══ Data extracts

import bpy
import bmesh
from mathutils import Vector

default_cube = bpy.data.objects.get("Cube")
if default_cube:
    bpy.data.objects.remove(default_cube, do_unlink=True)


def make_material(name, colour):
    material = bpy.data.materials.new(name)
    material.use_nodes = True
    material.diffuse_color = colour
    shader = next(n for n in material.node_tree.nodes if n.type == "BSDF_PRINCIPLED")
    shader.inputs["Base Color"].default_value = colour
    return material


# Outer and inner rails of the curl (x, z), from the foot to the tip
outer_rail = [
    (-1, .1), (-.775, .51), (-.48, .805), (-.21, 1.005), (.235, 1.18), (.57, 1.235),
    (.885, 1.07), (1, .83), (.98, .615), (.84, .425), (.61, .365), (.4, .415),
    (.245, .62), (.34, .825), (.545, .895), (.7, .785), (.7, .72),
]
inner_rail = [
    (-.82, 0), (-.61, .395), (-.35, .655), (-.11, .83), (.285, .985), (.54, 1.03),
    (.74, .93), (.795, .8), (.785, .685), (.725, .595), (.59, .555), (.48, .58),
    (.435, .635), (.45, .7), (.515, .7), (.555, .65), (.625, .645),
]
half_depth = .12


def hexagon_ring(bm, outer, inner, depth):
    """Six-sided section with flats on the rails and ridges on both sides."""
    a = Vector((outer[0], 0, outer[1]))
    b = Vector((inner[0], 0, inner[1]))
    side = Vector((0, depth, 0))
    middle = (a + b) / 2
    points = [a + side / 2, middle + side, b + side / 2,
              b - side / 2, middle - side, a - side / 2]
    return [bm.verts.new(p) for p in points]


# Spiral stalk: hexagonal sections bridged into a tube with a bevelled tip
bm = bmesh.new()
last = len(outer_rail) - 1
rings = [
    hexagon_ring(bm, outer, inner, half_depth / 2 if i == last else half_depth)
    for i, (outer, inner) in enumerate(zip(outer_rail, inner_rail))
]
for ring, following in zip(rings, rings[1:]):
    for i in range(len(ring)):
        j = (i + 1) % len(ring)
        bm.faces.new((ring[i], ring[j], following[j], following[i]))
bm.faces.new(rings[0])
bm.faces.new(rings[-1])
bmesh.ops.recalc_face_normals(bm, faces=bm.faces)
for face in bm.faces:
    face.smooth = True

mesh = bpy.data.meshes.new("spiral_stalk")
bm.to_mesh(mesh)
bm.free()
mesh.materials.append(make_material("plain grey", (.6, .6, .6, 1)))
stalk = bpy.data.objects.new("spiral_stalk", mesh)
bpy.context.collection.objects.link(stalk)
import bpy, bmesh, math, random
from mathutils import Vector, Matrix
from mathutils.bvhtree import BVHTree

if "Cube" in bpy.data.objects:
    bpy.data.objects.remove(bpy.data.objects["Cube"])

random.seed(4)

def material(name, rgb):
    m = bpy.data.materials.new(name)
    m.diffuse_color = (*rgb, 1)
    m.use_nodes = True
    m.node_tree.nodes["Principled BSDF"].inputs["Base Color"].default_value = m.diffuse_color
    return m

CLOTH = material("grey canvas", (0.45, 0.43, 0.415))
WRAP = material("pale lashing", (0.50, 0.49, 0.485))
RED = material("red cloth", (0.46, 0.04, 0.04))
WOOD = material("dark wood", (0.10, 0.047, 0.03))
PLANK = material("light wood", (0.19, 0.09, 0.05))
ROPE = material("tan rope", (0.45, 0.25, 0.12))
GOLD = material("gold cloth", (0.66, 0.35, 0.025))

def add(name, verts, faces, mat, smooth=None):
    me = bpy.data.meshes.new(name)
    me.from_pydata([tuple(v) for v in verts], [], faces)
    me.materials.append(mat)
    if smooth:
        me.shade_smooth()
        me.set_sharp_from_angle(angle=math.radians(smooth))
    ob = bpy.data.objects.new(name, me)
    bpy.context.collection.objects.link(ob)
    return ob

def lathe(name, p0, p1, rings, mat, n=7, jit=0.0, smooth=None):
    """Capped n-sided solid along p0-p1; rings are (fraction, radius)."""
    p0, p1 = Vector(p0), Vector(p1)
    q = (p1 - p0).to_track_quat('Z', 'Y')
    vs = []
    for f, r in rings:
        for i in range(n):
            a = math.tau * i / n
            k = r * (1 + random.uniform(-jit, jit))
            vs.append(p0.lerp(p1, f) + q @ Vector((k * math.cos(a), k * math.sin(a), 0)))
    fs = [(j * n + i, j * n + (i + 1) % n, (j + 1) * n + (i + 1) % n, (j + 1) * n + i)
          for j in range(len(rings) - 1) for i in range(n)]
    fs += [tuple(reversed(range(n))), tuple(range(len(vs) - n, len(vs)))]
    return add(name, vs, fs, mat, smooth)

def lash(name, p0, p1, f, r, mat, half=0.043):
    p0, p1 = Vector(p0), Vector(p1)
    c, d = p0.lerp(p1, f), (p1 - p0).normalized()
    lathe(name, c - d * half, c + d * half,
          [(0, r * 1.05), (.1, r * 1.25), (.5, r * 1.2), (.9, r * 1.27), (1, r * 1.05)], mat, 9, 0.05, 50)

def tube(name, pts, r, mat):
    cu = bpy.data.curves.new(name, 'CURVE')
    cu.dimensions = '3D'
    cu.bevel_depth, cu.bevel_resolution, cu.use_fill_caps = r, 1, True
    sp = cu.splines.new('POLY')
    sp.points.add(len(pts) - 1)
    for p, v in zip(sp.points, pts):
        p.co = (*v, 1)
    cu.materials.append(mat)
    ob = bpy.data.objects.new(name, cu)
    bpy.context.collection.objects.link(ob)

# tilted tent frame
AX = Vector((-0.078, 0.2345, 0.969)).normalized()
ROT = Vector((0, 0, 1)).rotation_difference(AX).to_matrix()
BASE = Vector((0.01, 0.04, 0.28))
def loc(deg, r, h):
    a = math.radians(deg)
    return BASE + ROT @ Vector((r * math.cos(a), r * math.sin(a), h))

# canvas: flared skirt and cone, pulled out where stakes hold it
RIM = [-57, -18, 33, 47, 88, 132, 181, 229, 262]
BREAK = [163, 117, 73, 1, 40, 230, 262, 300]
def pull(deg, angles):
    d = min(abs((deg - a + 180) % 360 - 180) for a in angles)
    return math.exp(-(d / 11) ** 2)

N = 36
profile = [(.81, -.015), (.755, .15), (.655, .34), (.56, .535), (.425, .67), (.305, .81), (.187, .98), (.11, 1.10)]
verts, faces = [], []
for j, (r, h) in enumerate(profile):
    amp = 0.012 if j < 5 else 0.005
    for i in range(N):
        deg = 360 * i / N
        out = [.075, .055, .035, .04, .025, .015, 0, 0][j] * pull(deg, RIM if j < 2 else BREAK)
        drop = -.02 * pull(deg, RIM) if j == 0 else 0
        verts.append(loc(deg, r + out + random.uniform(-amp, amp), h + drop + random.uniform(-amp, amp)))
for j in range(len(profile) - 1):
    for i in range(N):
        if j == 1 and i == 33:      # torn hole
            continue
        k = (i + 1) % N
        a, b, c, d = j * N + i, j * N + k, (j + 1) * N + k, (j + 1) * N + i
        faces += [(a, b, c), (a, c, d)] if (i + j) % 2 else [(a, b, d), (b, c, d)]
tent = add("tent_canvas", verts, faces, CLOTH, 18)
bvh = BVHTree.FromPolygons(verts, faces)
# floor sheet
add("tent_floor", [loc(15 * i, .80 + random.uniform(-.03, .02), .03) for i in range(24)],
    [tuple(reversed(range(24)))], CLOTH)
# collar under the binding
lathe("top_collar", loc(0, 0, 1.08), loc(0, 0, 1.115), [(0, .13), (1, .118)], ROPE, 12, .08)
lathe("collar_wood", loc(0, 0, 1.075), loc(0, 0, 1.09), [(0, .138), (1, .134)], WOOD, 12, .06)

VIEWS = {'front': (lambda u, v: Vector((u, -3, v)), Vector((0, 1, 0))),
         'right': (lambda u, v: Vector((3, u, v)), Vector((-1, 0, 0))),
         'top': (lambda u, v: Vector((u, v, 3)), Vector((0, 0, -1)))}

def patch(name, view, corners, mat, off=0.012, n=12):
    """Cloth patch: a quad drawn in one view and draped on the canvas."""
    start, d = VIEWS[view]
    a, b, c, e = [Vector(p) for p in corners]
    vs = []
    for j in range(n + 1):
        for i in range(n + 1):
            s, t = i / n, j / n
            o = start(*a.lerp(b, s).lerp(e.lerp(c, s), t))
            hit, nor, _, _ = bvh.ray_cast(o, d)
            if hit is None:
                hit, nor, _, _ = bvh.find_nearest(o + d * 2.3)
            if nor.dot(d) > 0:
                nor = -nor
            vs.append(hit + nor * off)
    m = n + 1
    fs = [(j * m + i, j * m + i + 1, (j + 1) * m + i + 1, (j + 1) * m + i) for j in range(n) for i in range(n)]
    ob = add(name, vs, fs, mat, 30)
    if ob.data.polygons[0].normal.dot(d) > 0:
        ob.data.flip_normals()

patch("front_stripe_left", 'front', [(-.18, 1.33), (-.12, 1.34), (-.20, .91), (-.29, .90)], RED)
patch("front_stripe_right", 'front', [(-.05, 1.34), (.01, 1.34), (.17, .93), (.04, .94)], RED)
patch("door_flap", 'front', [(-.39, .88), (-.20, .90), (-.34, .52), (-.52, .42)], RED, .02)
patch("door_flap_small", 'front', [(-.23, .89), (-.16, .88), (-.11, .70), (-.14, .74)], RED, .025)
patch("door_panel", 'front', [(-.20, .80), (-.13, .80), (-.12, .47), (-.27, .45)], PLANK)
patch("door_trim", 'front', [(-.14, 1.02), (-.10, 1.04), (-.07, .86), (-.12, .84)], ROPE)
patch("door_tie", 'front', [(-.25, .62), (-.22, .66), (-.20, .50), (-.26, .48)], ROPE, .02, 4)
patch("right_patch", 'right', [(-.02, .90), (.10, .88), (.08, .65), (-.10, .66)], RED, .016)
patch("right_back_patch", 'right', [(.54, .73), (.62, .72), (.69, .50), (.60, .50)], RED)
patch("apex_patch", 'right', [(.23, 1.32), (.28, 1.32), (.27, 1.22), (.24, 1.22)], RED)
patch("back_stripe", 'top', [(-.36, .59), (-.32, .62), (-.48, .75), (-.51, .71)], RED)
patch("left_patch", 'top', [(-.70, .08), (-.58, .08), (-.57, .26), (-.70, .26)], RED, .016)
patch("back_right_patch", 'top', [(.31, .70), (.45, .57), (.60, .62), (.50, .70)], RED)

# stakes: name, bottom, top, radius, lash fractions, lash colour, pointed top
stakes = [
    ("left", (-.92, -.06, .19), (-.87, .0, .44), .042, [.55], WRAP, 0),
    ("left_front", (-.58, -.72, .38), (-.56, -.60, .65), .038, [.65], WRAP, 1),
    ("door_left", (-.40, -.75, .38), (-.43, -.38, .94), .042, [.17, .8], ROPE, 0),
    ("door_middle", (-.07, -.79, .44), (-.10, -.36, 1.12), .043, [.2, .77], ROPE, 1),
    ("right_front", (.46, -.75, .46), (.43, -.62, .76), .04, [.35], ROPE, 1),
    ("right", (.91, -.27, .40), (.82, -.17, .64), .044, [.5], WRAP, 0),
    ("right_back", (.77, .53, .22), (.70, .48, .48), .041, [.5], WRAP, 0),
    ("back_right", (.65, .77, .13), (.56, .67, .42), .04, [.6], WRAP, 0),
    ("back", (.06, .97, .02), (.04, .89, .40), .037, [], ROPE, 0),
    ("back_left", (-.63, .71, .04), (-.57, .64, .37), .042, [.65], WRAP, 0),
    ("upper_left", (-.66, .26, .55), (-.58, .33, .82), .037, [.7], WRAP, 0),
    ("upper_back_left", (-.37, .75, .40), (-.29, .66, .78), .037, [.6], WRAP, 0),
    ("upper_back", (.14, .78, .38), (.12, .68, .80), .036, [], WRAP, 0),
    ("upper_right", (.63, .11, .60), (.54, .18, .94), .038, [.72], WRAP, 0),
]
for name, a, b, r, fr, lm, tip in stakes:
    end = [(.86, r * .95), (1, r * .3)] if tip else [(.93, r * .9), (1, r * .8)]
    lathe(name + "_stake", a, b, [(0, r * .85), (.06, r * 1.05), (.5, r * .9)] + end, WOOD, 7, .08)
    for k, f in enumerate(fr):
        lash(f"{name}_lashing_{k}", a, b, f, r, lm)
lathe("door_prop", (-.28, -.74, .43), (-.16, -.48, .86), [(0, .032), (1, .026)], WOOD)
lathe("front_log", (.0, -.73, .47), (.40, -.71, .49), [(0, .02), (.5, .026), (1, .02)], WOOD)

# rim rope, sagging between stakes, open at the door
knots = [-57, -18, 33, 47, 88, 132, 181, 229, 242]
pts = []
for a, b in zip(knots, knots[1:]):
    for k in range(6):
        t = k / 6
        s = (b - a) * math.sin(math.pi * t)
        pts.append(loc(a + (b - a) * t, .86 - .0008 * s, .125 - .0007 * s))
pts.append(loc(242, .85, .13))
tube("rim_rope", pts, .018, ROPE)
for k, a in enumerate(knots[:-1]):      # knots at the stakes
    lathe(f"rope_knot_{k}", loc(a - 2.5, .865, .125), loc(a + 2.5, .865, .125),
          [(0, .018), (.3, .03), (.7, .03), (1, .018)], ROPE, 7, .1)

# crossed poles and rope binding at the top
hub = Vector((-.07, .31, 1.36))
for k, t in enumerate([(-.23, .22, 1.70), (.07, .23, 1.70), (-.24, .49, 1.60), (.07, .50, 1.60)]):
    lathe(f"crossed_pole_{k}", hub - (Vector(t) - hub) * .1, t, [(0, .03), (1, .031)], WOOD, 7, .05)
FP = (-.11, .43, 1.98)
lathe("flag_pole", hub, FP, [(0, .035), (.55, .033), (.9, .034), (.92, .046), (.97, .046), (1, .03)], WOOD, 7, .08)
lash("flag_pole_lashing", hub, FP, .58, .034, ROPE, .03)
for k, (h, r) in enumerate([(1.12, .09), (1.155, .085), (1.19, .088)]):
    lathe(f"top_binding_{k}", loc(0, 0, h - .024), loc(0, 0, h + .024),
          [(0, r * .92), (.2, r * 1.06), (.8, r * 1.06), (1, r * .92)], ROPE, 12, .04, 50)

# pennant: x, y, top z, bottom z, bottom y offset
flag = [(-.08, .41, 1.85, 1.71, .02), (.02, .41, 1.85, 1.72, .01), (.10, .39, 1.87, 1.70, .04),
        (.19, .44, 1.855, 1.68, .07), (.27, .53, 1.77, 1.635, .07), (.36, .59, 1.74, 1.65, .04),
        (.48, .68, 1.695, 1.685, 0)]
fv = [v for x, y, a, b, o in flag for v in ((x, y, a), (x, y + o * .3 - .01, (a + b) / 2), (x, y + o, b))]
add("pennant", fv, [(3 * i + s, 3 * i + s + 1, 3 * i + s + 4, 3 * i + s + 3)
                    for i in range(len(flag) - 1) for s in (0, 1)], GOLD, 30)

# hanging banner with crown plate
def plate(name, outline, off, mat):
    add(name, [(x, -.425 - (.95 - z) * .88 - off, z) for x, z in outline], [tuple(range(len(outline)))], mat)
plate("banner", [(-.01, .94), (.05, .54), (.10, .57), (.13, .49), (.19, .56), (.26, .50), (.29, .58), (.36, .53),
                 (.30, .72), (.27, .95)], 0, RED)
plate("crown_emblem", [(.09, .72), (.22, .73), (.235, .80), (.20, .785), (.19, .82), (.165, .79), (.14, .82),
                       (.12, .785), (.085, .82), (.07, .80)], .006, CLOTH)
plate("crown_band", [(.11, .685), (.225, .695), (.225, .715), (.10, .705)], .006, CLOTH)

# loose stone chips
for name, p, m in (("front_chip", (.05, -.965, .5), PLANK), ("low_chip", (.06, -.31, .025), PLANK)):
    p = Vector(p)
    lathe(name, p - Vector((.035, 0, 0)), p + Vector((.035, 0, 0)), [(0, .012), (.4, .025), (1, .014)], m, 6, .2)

════

From the records above, reproduce exactly the lines from the one with "for k, (h, r)" to the one with "[(0, r * .92), (.2, r", both included, and no others.

Output below:
for k, (h, r) in enumerate([(1.12, .09), (1.155, .085), (1.19, .088)]):
    lathe(f"top_binding_{k}", loc(0, 0, h - .024), loc(0, 0, h + .024),
          [(0, r * .92), (.2, r * 1.06), (.8, r * 1.06), (1, r * .92)], ROPE, 12, .04, 50)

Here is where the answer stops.